Dataset items:
######

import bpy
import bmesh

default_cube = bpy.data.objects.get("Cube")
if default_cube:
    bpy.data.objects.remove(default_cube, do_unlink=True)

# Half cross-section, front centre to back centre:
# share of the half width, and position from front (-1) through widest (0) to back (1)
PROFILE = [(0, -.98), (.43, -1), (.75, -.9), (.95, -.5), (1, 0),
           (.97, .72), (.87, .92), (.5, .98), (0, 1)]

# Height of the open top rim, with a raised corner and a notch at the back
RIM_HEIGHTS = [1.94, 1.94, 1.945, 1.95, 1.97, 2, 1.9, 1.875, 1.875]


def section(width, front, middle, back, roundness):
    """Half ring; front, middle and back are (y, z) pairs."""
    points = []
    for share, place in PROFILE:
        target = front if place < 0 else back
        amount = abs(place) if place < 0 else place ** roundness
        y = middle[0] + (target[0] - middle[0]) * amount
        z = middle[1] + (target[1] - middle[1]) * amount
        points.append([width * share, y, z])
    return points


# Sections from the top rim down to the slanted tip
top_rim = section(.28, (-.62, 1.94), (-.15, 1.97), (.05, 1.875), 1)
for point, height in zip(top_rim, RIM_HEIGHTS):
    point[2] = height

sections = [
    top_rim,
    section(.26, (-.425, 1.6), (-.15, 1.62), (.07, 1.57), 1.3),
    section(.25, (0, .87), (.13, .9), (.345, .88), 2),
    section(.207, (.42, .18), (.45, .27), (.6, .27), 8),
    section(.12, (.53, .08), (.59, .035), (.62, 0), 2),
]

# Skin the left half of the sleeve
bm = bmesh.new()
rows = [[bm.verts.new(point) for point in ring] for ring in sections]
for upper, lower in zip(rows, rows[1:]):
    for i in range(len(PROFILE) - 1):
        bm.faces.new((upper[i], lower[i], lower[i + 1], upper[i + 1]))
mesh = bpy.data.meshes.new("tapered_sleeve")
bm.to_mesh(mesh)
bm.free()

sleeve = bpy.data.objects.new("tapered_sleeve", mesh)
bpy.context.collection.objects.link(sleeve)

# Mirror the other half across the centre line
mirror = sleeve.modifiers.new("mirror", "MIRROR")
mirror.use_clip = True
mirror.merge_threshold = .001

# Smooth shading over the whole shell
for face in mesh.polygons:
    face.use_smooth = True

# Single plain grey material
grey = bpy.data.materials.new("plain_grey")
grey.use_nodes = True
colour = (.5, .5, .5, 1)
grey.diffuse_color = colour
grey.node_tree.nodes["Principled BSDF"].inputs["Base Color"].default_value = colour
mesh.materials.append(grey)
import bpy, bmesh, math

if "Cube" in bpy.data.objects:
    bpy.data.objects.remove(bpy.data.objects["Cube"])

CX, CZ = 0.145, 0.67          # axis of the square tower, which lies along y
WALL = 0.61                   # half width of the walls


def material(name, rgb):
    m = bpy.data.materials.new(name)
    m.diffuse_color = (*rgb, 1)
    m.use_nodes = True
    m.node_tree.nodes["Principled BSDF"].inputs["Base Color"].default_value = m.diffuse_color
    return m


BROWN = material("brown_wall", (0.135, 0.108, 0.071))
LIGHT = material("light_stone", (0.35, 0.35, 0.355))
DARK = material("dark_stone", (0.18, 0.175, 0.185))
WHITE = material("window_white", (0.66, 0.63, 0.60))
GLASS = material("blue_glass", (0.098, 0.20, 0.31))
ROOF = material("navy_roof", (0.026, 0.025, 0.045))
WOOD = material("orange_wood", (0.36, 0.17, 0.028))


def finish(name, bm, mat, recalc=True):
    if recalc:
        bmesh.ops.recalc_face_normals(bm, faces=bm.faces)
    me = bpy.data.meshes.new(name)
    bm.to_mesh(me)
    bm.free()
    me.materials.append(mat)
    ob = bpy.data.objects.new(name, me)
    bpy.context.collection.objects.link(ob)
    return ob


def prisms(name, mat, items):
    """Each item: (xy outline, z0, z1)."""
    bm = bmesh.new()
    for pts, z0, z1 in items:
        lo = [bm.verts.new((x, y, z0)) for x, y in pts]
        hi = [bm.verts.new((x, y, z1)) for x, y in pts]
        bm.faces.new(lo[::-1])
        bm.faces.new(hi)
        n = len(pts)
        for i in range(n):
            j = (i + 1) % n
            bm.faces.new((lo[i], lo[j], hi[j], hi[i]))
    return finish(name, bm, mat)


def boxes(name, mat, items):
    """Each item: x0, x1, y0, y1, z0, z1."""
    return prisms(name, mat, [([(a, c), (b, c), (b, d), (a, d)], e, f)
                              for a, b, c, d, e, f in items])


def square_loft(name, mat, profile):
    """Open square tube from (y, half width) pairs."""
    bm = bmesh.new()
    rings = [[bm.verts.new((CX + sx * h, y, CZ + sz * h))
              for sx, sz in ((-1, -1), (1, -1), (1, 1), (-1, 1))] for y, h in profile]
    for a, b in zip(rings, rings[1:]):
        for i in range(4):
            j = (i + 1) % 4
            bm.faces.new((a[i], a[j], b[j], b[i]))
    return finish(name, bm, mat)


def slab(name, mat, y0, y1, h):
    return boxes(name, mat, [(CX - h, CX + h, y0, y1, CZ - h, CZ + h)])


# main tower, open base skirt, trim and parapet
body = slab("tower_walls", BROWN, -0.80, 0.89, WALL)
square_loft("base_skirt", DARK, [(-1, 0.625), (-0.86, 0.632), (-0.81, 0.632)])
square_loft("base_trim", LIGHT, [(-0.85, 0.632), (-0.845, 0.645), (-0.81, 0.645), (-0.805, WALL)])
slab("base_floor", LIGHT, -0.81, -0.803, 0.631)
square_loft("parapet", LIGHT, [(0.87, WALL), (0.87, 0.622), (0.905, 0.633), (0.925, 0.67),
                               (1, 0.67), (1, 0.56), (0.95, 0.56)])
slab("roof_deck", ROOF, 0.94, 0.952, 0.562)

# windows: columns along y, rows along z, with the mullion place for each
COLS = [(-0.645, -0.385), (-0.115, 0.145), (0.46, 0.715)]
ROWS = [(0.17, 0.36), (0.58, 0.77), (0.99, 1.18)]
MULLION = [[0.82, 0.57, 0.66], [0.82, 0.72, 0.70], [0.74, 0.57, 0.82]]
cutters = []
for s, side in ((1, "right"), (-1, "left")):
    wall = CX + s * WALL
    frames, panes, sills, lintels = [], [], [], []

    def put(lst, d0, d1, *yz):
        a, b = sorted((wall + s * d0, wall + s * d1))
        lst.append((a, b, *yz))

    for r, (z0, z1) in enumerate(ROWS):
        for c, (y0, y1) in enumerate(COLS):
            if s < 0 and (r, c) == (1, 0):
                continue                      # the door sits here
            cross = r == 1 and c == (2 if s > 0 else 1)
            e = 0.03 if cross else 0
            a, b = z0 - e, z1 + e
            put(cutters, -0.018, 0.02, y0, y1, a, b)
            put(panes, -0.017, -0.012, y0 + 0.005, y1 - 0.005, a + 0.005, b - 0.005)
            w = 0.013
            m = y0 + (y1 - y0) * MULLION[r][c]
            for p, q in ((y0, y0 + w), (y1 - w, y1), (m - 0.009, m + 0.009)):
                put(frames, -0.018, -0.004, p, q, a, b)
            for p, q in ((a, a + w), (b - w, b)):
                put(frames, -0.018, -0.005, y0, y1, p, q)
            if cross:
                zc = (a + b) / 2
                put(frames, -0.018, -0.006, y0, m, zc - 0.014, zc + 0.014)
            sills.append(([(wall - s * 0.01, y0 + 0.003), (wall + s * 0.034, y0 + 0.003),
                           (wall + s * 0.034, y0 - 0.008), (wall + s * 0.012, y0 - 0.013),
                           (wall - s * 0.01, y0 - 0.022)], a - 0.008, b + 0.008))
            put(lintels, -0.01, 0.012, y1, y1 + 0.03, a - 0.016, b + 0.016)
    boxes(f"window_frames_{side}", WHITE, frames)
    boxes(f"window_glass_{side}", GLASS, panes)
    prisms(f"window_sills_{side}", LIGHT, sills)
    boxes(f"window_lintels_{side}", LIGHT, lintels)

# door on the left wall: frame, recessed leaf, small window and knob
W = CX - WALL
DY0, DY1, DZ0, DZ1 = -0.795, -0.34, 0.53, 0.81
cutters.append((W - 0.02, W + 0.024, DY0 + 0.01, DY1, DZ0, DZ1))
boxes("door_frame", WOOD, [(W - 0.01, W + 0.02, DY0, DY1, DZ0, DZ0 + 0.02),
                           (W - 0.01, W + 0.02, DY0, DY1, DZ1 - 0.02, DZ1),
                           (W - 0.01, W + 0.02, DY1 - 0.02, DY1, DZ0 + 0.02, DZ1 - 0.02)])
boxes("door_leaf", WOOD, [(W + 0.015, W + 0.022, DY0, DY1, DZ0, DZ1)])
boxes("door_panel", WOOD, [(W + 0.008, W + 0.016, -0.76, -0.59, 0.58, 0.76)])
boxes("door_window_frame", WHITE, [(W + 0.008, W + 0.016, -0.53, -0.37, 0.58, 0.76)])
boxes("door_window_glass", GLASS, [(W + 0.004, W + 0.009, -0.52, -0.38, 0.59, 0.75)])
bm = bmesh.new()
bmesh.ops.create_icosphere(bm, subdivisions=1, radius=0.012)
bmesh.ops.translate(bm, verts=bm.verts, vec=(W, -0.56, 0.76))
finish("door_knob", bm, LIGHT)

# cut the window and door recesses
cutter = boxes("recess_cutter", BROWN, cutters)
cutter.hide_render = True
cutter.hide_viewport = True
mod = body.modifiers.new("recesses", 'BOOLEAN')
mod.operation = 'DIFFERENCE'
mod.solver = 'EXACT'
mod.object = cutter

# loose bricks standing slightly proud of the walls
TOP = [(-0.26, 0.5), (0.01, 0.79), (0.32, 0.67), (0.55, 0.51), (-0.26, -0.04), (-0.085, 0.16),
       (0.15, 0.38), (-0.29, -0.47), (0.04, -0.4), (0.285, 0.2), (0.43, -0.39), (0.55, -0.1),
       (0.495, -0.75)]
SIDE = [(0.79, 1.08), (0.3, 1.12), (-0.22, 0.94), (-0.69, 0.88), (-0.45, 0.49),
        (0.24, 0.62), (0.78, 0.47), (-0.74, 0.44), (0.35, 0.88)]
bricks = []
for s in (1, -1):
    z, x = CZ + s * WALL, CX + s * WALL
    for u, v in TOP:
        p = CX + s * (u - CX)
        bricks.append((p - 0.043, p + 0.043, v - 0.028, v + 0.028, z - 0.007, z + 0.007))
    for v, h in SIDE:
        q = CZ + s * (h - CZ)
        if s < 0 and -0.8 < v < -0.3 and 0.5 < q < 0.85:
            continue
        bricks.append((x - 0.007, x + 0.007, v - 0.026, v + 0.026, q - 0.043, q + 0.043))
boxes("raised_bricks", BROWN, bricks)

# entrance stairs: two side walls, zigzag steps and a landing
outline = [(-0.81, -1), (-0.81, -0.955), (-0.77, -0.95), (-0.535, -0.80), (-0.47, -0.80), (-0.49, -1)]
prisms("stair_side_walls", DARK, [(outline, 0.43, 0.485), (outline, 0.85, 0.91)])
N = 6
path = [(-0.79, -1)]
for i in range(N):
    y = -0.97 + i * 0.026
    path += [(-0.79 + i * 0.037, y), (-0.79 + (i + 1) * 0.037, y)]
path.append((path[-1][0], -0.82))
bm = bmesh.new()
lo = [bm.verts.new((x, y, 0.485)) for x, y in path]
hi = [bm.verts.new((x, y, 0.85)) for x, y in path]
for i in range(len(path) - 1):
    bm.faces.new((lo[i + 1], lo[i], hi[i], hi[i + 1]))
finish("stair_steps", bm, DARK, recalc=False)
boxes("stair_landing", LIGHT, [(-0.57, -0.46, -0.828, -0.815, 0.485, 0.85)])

######

Work to be completed ::
Search the records for the word "back". Copy every line that has it.

Result for this task ::
# Half cross-section, front centre to back centre:
# share of the half width, and position from front (-1) through widest (0) to back (1)
# Height of the open top rim, with a raised corner and a notch at the back
def section(width, front, middle, back, roundness):
    """Half ring; front, middle and back are (y, z) pairs."""
        target = front if place < 0 else back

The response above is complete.